━━━ Data for this task ━━━
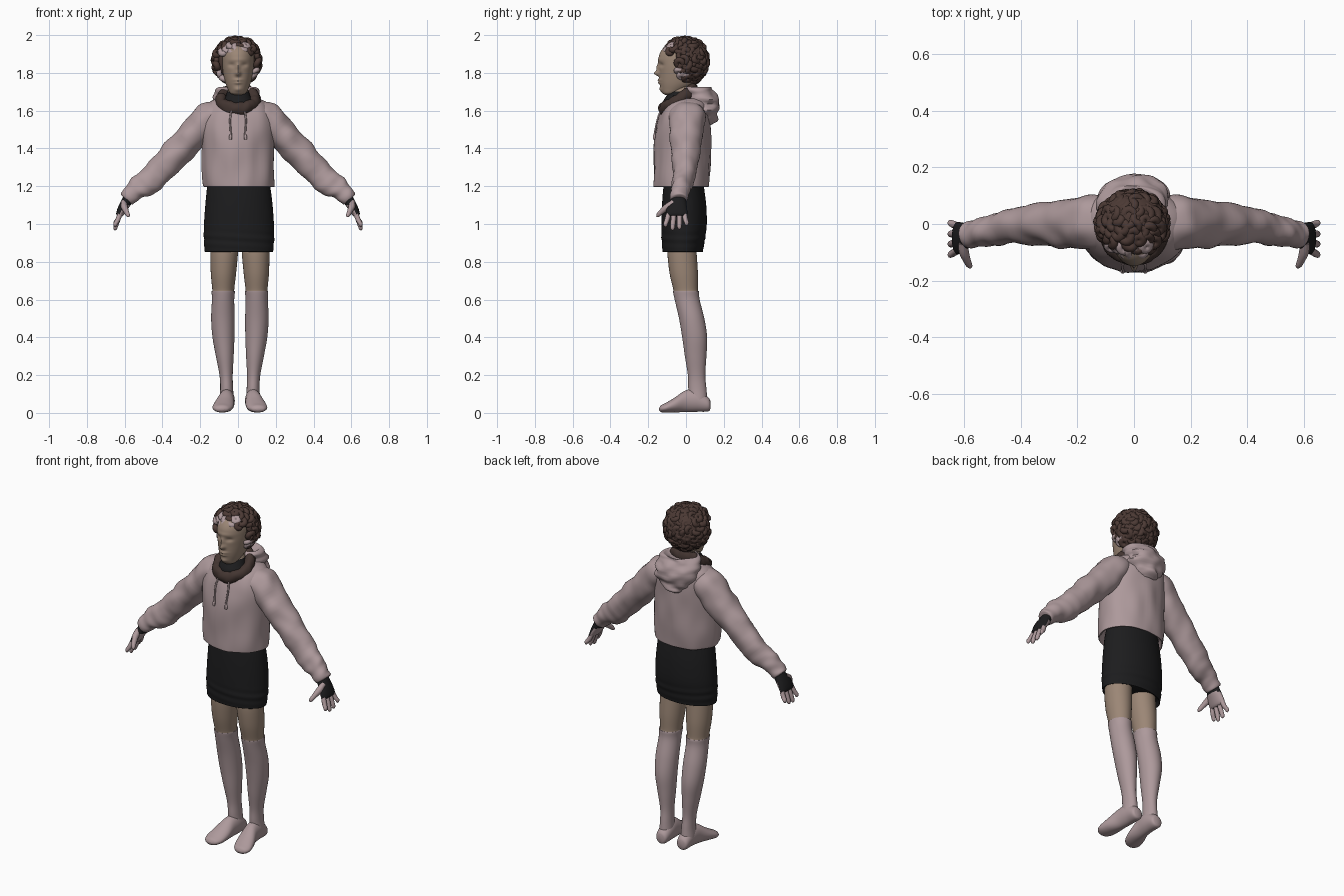
import bpy, bmesh, math, random
from mathutils import Vector, Matrix, noise

random.seed(4)
X, Y, Z = Vector((1, 0, 0)), Vector((0, 1, 0)), Vector((0, 0, 1))


def material(name, rgb):
    m = bpy.data.materials.new(name)
    m.diffuse_color = (*rgb, 1)
    return m


PINK = material("dusty pink cloth", (0.42, 0.32, 0.33))
SKIN = material("skin", (0.33, 0.24, 0.18))
HAIR = material("brown hair", (0.072, 0.042, 0.035))
BLACK = material("black cloth", (0.012, 0.012, 0.013))
SCARF = material("dark brown scarf", (0.055, 0.035, 0.03))


def finish(name, bm, mats, rule=None, angle=60):
    bmesh.ops.recalc_face_normals(bm, faces=bm.faces)
    if rule:
        for f in bm.faces:
            f.material_index = rule(f.calc_center_median())
    me = bpy.data.meshes.new(name)
    bm.to_mesh(me)
    bm.free()
    for m in mats:
        me.materials.append(m)
    me.shade_smooth()
    me.set_sharp_from_angle(angle=math.radians(angle))
    ob = bpy.data.objects.new(name, me)
    bpy.context.collection.objects.link(ob)
    return ob


def smooth_rings(rings, k):
    """Catmull-Rom interpolation through rings of (x, y, z, ra, rb)."""
    out = []
    for i in range(len(rings) - 1):
        a, b, c, d = (rings[max(0, min(len(rings) - 1, j))] for j in range(i - 1, i + 3))
        for s in range(k):
            t = s / k
            out.append([0.5 * (2 * q + (r - p) * t + (2 * p - 5 * q + 4 * r - w) * t * t
                               + (3 * q - p - 3 * r + w) * t ** 3)
                        for p, q, r, w in zip(a, b, c, d)])
    return out + [list(rings[-1])]


def loft(name, rings, mats, ua=X, ub=Y, seg=32, k=5, rule=None, warp=None, side=1):
    """Skin of elliptical rings; side=-1 mirrors it across x."""
    bm = bmesh.new()
    loops = []
    for x, y, z, ra, rb in smooth_rings(rings, k):
        ra, rb = max(ra, 0.002), max(rb, 0.002)
        loop = []
        for i in range(seg):
            a = 2 * math.pi * i / seg
            r = ua * (ra * math.cos(a)) + ub * (rb * math.sin(a))
            p = Vector((x, y, z)) + r
            if warp:
                p = warp(p, r.normalized())
            p.x *= side
            loop.append(bm.verts.new(p))
        loops.append(loop)
    for l0, l1 in zip(loops, loops[1:]):
        for i in range(seg):
            j = (i + 1) % seg
            bm.faces.new((l0[i], l0[j], l1[j], l1[i]))
    bm.faces.new(loops[0])
    bm.faces.new(loops[-1])
    return finish(name, bm, mats, rule)


def folds(amp, fx, fy, fz):
    return lambda p, n: p + n * amp * noise.noise(Vector((p.x * fx, p.y * fy, p.z * fz)))


# hoodie body, open rim at the hem
loft("hoodie_body", [
    (0.005, -0.015, 1.23, 0.165, 0.115), (0.005, -0.02, 1.205, 0.172, 0.135),
    (0.005, -0.022, 1.197, 0.183, 0.146), (0.003, -0.022, 1.215, 0.187, 0.149),
    (0, -0.02, 1.30, 0.19, 0.15), (0, -0.018, 1.45, 0.192, 0.148),
    (0, -0.008, 1.55, 0.195, 0.138), (0, 0.003, 1.61, 0.182, 0.125),
    (0, 0.012, 1.645, 0.15, 0.112), (0, 0.02, 1.665, 0.11, 0.09)],
    [PINK], seg=56, warp=folds(0.010, 14, 14, 6))

# hood lying on the back
loft("hood", [
    (0, 0.115, 1.525, 0.035, 0.02), (0, 0.108, 1.545, 0.07, 0.05), (0, 0.10, 1.575, 0.10, 0.07),
    (0, 0.09, 1.625, 0.124, 0.087), (0, 0.074, 1.68, 0.124, 0.091),
    (0, 0.062, 1.71, 0.104, 0.086), (0, 0.055, 1.725, 0.082, 0.072),
    (0, 0.05, 1.70, 0.06, 0.055)],
    [PINK], seg=48, warp=folds(0.026, 12, 12, 30))

# pull cords
for s in (-1, 1):
    loft("hood_cord", [
        (0.035, -0.135, 1.60, 0.005, 0.005), (0.042, -0.152, 1.55, 0.005, 0.005),
        (0.038, -0.166, 1.48, 0.005, 0.005), (0.04, -0.168, 1.465, 0.008, 0.008),
        (0.04, -0.169, 1.448, 0.007, 0.007)], [PINK], seg=10, k=3, side=s)

# sleeves run along D, with N across them
D, N = Vector((0.67, 0, -0.74)), Vector((0.74, 0, 0.67))


def along(t, c, y, rn, ry):
    p = D * t + N * c
    return (p.x, y, p.z, rn, ry)


def sleeve_warp(p, n):
    low = max(0, min(1, (p.dot(D) + 0.85) / 0.3))
    wave = math.sin(p.dot(D) * 110 + p.y * 50) * 0.0015 * low
    return p + n * (wave + 0.012 * noise.noise(p * 13))


GRIP = Vector((0.92, 0, 0.39))
for s in (-1, 1):
    loft("sleeve", [along(*r) for r in (
        (-1.15, 1.14, 0.005, 0.05, 0.06), (-1.08, 1.16, 0.008, 0.085, 0.095),
        (-0.95, 1.163, 0.004, 0.083, 0.09), (-0.80, 1.167, -0.002, 0.076, 0.074),
        (-0.65, 1.172, -0.012, 0.072, 0.06), (-0.55, 1.182, -0.022, 0.064, 0.054),
        (-0.505, 1.192, -0.03, 0.051, 0.05), (-0.47, 1.195, -0.034, 0.049, 0.05),
        (-0.445, 1.195, -0.037, 0.045, 0.047), (-0.44, 1.193, -0.037, 0.03, 0.036))],
        [PINK], ua=N, seg=36, k=7, warp=sleeve_warp, side=s)
    # fingerless glove with an open palm, fingers and thumb
    loft("glove", [
        (0.575, -0.036, 1.15, 0.026, 0.036), (0.592, -0.042, 1.115, 0.028, 0.044),
        (0.612, -0.049, 1.08, 0.025, 0.055), (0.626, -0.05, 1.052, 0.02, 0.057),
        (0.631, -0.05, 1.042, 0.013, 0.05)], [BLACK, PINK], ua=GRIP, seg=24, side=s,
        rule=lambda c: int(c.z < 1.10 and abs(c.x) < 0.602 + (1.1 - c.z) * 0.45))
    for y, tip_y, tip_z in ((-0.091, -0.108, 0.985), (-0.063, -0.071, 0.967),
                            (-0.035, -0.035, 0.972), (-0.009, 0.003, 0.992)):
        loft("finger", [
            (0.622, y, 1.06, 0.013, 0.013), (0.635, (y + tip_y) / 2, 1.025, 0.013, 0.0135),
            (0.649, tip_y, tip_z + 0.015, 0.011, 0.012), (0.652, tip_y, tip_z + 0.004, 0.007, 0.008),
            (0.653, tip_y, tip_z, 0.002, 0.002)], [PINK], ua=GRIP, seg=12, k=3, side=s)
    loft("thumb", [
        (0.604, -0.065, 1.115, 0.016, 0.016), (0.602, -0.10, 1.09, 0.018, 0.018),
        (0.591, -0.13, 1.065, 0.014, 0.014), (0.583, -0.148, 1.047, 0.011, 0.011),
        (0.58, -0.156, 1.038, 0.003, 0.003)],
        [PINK], ua=X, ub=Vector((0, 0.6, -0.8)), seg=14, k=3, side=s)


# skirt with creases near the hem
def skirt_warp(p, n):
    crease = max(0, 1 - abs(p.z - 0.92) / 0.06)
    return p + n * 0.0025 * crease * math.sin(p.z * 130 + p.x * 9)


loft("skirt", [
    (0.003, -0.01, 1.25, 0.155, 0.10), (0.004, -0.012, 1.19, 0.168, 0.108),
    (0.005, -0.01, 1.10, 0.178, 0.117), (0.005, -0.01, 1.0, 0.185, 0.12),
    (0.005, -0.014, 0.92, 0.186, 0.115), (0.005, -0.017, 0.865, 0.182, 0.108),
    (0.005, -0.017, 0.853, 0.179, 0.105), (0.005, -0.017, 0.87, 0.165, 0.095)],
    [BLACK], seg=48, k=8, warp=skirt_warp)

# legs with knee socks, and feet
for s in (-1, 1):
    leg = loft("leg", [
        (0.08, -0.018, 0.92, 0.07, 0.07), (0.083, -0.021, 0.85, 0.073, 0.077),
        (0.087, -0.012, 0.74, 0.067, 0.075), (0.088, -0.002, 0.652, 0.058, 0.065),
        (0.088, 0.0, 0.644, 0.062, 0.069), (0.089, 0.006, 0.60, 0.059, 0.066),
        (0.09, 0.03, 0.50, 0.062, 0.067), (0.087, 0.046, 0.40, 0.058, 0.066),
        (0.08, 0.051, 0.30, 0.047, 0.057), (0.073, 0.056, 0.20, 0.035, 0.046),
        (0.07, 0.06, 0.13, 0.034, 0.048), (0.07, 0.065, 0.06, 0.038, 0.048),
        (0.07, 0.065, 0.03, 0.03, 0.04)],
        [PINK, SKIN], k=6, rule=lambda c: int(c.z > 0.648), side=s)
    foot = loft("foot", [
        (0.068, 0.13, 0.042, 0.012, 0.016), (0.068, 0.118, 0.045, 0.034, 0.037),
        (0.068, 0.06, 0.064, 0.041, 0.058), (0.073, 0.0, 0.062, 0.043, 0.058),
        (0.084, -0.06, 0.042, 0.053, 0.039), (0.093, -0.105, 0.028, 0.052, 0.026),
        (0.096, -0.132, 0.022, 0.036, 0.018), (0.096, -0.142, 0.02, 0.012, 0.006)],
        [PINK], ub=Z, k=6, side=s)
    leg.location.x = foot.location.x = 0.01

# neck in a black high collar
loft("neck", [
    (0, -0.04, 1.60, 0.085, 0.085), (0, -0.045, 1.645, 0.082, 0.078),
    (0, -0.04, 1.675, 0.066, 0.066), (0, -0.02, 1.72, 0.052, 0.054), (0, -0.01, 1.76, 0.05, 0.05)],
    [BLACK, SKIN], rule=lambda c: int(c.z > 1.70))

# rolled scarf, tilted down at the front
bm = bmesh.new()
grid = []
for i in range(56):
    a = 2 * math.pi * i / 56
    row = []
    for j in range(16):
        b = 2 * math.pi * j / 16
        r = 0.029 + 0.008 * noise.noise(Vector((math.cos(a) * 4, math.sin(a) * 4, math.sin(b))))
        out, up = r * math.cos(b), 1.25 * r * math.sin(b)
        row.append(bm.verts.new(((0.090 + out) * math.cos(a), -0.04 + (0.079 + out) * math.sin(a),
                                 1.658 + 0.05 * math.sin(a) + up)))
    grid.append(row)
for i in range(56):
    for j in range(16):
        i2, j2 = (i + 1) % 56, (j + 1) % 16
        bm.faces.new((grid[i][j], grid[i2][j], grid[i2][j2], grid[i][j2]))
finish("scarf", bm, [SCARF])


# head: features pushed out of the front (x, z, width, height, depth)
FEATURES = [(0, 1.797, 0.013, 0.013, -0.026), (0, 1.825, 0.009, 0.024, -0.013),
            (0.034, 1.842, 0.017, 0.011, 0.010), (-0.034, 1.842, 0.017, 0.011, 0.010),
            (0, 1.762, 0.022, 0.006, -0.010), (0, 1.747, 0.018, 0.006, -0.009),
            (0, 1.712, 0.020, 0.012, -0.008), (0, 1.87, 0.05, 0.01, -0.004)]


def face_warp(p, n):
    if n.y < 0:
        for x, z, w, h, d in FEATURES:
            p.y += d * math.exp(-((p.x - x) / w) ** 2 - ((p.z - z) / h) ** 2)
    return p


loft("head", [
    (0, -0.09, 1.684, 0.02, 0.02), (0, -0.082, 1.692, 0.04, 0.042), (0, -0.06, 1.715, 0.054, 0.073),
    (0, -0.04, 1.75, 0.068, 0.10), (0, -0.03, 1.80, 0.079, 0.112), (0, -0.028, 1.85, 0.084, 0.117),
    (0, -0.025, 1.90, 0.083, 0.115), (0, -0.015, 1.94, 0.07, 0.095), (0, -0.01, 1.97, 0.03, 0.04)],
    [SKIN], seg=72, k=9, warp=face_warp)

# hair: a core mass covered in ring-shaped curls
bm = bmesh.new()
bmesh.ops.create_uvsphere(bm, u_segments=32, v_segments=20, radius=1, matrix=Matrix.Translation(
    (-0.006, 0.02, 1.865)) @ Matrix.Diagonal((0.118, 0.098, 0.122, 1)))
finish("hair_core", bm, [HAIR])

curls = {"hair_curls": (bmesh.new(), HAIR), "hairline_curls": (bmesh.new(), PINK)}
COUNT = 190
for i in range(COUNT):
    h = 1 - 2 * (i + 0.5) / COUNT
    a = i * 2.39996
    w = math.sqrt(1 - h * h)
    d = Vector((w * math.cos(a), w * math.sin(a), h))
    p = Vector((-0.006 + 0.115 * d.x, -0.006 + 0.113 * d.y, 1.862 + 0.117 * d.z))
    if p.z < 1.75 or (p.z < 1.91 and p.y < -0.045) or (p.z < 1.79 and abs(p.x) < 0.06 and p.y < 0):
        continue
    fringe = p.y < -0.07 and p.z < 1.945 and p.x < 0.05
    temple = p.z < 1.82 and p.y < 0.0
    bm = curls["hairline_curls" if fringe or temple else "hair_curls"][0]
    tilt = (d + Vector([random.uniform(-0.45, 0.45) for _ in range(3)])).normalized()
    m = Matrix.Translation(p) @ tilt.to_track_quat('Z', 'Y').to_matrix().to_4x4()
    big, small = random.uniform(0.012, 0.018), random.uniform(0.013, 0.017)
    rows = [[bm.verts.new(m @ Vector(((big + small * math.cos(v)) * math.cos(u),
                                      (big + small * math.cos(v)) * math.sin(u), small * math.sin(v))))
             for v in (math.tau * q / 10 for q in range(10))]
            for u in (math.tau * q / 14 for q in range(14))]
    for r in range(14):
        for q in range(10):
            r2, q2 = (r + 1) % 14, (q + 1) % 10
            bm.faces.new((rows[r][q], rows[r2][q], rows[r2][q2], rows[r][q2]))
for name, (bm, mat) in curls.items():
    finish(name, bm, [mat])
━━━
## Exercise description
Starting at the line that has "for p, q, r, w" in the records above, restate word for word every line until the one that has "# hood lying on the back", and include that one as well.

## Solved exercise
                        for p, q, r, w in zip(a, b, c, d)])
    return out + [list(rings[-1])]


def loft(name, rings, mats, ua=X, ub=Y, seg=32, k=5, rule=None, warp=None, side=1):
    """Skin of elliptical rings; side=-1 mirrors it across x."""
    bm = bmesh.new()
    loops = []
    for x, y, z, ra, rb in smooth_rings(rings, k):
        ra, rb = max(ra, 0.002), max(rb, 0.002)
        loop = []
        for i in range(seg):
            a = 2 * math.pi * i / seg
            r = ua * (ra * math.cos(a)) + ub * (rb * math.sin(a))
            p = Vector((x, y, z)) + r
            if warp:
                p = warp(p, r.normalized())
            p.x *= side
            loop.append(bm.verts.new(p))
        loops.append(loop)
    for l0, l1 in zip(loops, loops[1:]):
        for i in range(seg):
            j = (i + 1) % seg
            bm.faces.new((l0[i], l0[j], l1[j], l1[i]))
    bm.faces.new(loops[0])
    bm.faces.new(loops[-1])
    return finish(name, bm, mats, rule)


def folds(amp, fx, fy, fz):
    return lambda p, n: p + n * amp * noise.noise(Vector((p.x * fx, p.y * fy, p.z * fz)))


# hoodie body, open rim at the hem
loft("hoodie_body", [
    (0.005, -0.015, 1.23, 0.165, 0.115), (0.005, -0.02, 1.205, 0.172, 0.135),
    (0.005, -0.022, 1.197, 0.183, 0.146), (0.003, -0.022, 1.215, 0.187, 0.149),
    (0, -0.02, 1.30, 0.19, 0.15), (0, -0.018, 1.45, 0.192, 0.148),
    (0, -0.008, 1.55, 0.195, 0.138), (0, 0.003, 1.61, 0.182, 0.125),
    (0, 0.012, 1.645, 0.15, 0.112), (0, 0.02, 1.665, 0.11, 0.09)],
    [PINK], seg=56, warp=folds(0.010, 14, 14, 6))

# hood lying on the back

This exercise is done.